Agreed regarding 3 years and cgt will be minimal as effectively you work out the proportion of time not exempt e.g if you live there for 5 years and sell after 10 years then 2 years not exempt (5 + 3 exempt) and you would pay cgt on 20% of gain. As above further options of electing primary residence. There is a specific calculation to use and position may have changed in past few years, but the above was the essence of it when I was looking to sell 2 places I had lived in.

Share this post


Link to post
Share on other sites

Join the conversation

You can post now and register later. If you have an account, sign in now to post with your account.

Guest
Reply to this topic...

×   Pasted as rich text.   Paste as plain text instead

  Only 75 emoji are allowed.

×   Your link has been automatically embedded.   Display as a link instead

×   Your previous content has been restored.   Clear editor

×   You cannot paste images directly. Upload or insert images from URL.

Loading...
Sign in to follow this  

  • Recently Browsing   0 members

    No registered users viewing this page.
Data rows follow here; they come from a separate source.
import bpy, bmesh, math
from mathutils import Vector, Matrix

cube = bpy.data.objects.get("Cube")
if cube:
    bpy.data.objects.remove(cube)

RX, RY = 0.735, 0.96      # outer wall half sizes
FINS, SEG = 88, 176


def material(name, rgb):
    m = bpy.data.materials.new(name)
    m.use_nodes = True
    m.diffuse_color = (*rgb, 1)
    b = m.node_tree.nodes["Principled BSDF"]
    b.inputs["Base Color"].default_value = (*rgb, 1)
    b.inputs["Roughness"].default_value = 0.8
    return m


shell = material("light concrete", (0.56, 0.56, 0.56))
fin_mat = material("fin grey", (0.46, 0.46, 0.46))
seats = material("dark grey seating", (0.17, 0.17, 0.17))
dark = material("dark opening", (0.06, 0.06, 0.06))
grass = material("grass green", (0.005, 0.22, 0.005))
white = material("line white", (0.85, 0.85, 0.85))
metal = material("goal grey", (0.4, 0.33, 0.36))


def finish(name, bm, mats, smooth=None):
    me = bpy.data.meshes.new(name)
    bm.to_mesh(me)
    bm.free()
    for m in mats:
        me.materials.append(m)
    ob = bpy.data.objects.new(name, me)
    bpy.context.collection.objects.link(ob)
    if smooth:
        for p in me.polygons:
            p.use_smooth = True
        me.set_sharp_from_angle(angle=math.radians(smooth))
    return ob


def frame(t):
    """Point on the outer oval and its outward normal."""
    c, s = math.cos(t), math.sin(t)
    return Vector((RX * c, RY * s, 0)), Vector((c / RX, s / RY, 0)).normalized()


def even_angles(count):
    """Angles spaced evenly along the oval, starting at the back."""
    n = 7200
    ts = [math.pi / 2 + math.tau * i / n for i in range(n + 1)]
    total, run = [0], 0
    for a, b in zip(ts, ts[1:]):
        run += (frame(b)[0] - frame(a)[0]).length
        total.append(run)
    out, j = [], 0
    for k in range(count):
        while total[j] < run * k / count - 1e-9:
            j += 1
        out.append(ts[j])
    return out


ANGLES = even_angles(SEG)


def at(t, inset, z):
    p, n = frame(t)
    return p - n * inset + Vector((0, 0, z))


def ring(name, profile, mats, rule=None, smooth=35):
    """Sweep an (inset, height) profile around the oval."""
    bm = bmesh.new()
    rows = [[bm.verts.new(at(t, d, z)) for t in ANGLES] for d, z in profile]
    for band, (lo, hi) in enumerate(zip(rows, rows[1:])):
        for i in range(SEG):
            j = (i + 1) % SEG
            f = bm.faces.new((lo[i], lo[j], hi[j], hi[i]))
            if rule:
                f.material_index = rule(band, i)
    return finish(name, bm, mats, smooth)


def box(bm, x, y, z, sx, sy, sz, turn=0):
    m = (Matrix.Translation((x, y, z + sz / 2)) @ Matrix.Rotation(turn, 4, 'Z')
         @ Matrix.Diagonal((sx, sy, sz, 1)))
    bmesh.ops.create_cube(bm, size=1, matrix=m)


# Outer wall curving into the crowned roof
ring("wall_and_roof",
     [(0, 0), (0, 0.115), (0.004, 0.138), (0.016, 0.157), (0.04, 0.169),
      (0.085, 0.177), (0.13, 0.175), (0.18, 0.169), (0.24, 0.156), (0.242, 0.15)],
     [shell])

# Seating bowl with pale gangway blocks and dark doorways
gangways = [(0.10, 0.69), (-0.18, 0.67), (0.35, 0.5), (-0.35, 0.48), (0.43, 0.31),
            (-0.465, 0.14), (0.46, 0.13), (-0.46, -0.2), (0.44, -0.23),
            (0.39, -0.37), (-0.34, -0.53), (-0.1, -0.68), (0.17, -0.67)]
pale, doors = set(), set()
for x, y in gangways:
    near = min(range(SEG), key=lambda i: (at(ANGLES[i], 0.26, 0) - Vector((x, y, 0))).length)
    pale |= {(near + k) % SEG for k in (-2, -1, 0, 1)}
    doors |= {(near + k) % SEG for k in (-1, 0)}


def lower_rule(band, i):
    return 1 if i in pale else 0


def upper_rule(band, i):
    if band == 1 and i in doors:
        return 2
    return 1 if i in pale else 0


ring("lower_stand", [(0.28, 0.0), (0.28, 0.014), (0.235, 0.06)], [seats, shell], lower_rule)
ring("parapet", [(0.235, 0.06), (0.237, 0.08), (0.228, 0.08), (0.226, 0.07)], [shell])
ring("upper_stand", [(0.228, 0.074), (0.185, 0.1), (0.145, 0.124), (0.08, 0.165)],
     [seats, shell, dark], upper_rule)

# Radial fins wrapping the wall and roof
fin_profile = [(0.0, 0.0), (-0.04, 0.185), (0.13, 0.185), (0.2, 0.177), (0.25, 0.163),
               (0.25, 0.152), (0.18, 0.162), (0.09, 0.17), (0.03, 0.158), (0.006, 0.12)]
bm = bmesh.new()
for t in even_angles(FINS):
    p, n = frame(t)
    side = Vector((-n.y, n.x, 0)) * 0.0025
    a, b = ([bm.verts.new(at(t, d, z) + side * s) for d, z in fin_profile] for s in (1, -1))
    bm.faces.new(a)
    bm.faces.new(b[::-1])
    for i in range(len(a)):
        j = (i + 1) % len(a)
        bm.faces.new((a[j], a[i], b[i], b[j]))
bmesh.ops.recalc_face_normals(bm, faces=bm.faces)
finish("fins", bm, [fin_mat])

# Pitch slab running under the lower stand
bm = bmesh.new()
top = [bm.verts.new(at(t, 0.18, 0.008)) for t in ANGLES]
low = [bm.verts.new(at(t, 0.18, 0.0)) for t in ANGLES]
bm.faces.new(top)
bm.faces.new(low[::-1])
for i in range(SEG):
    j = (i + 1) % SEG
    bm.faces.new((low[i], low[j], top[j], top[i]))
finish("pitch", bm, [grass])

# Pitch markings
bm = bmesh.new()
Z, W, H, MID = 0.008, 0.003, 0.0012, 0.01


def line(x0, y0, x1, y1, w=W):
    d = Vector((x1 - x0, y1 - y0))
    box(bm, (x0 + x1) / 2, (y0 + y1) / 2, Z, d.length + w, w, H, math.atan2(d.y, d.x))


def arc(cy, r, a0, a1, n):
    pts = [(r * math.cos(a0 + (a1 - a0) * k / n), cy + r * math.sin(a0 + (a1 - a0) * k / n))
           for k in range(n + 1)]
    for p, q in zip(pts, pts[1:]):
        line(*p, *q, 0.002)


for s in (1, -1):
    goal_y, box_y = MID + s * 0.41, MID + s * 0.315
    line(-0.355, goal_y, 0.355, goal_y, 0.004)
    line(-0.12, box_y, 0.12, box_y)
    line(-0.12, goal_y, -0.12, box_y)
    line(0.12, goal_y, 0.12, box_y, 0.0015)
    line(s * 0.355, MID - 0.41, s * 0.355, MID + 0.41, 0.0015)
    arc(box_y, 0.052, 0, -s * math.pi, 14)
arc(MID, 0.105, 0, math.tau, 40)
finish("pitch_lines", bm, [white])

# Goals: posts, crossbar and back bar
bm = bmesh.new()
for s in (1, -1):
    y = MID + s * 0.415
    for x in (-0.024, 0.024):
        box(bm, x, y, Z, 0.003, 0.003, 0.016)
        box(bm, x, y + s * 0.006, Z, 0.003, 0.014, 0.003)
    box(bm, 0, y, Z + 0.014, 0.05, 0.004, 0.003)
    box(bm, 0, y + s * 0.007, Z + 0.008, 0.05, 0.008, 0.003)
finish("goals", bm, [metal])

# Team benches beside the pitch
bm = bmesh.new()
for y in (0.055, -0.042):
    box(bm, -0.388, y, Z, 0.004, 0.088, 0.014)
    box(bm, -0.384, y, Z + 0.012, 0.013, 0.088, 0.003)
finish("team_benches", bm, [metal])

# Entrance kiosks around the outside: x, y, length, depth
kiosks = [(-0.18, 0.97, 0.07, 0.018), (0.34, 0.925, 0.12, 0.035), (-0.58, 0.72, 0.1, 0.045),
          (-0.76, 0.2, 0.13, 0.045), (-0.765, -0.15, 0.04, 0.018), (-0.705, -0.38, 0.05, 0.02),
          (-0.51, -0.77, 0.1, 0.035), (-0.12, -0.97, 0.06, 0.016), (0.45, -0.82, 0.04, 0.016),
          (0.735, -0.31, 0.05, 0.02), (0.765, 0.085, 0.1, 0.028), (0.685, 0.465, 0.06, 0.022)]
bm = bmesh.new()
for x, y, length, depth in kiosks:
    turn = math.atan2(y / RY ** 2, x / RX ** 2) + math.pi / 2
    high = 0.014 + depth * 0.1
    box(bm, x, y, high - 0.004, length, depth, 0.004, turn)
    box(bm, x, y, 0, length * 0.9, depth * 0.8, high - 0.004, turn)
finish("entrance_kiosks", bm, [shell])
  • 355 The Prime Minister stated that there were three Brexit options available to the UK:

    1. 1. Which of the Prime Minister's options would you choose?


      • Leave with the negotiated deal
      • Remain
      • Leave with no deal



×
×
  • Create New...

Important Information

We have placed cookies on your device to help make this website better. You can adjust your cookie settings, otherwise we'll assume you're okay to continue.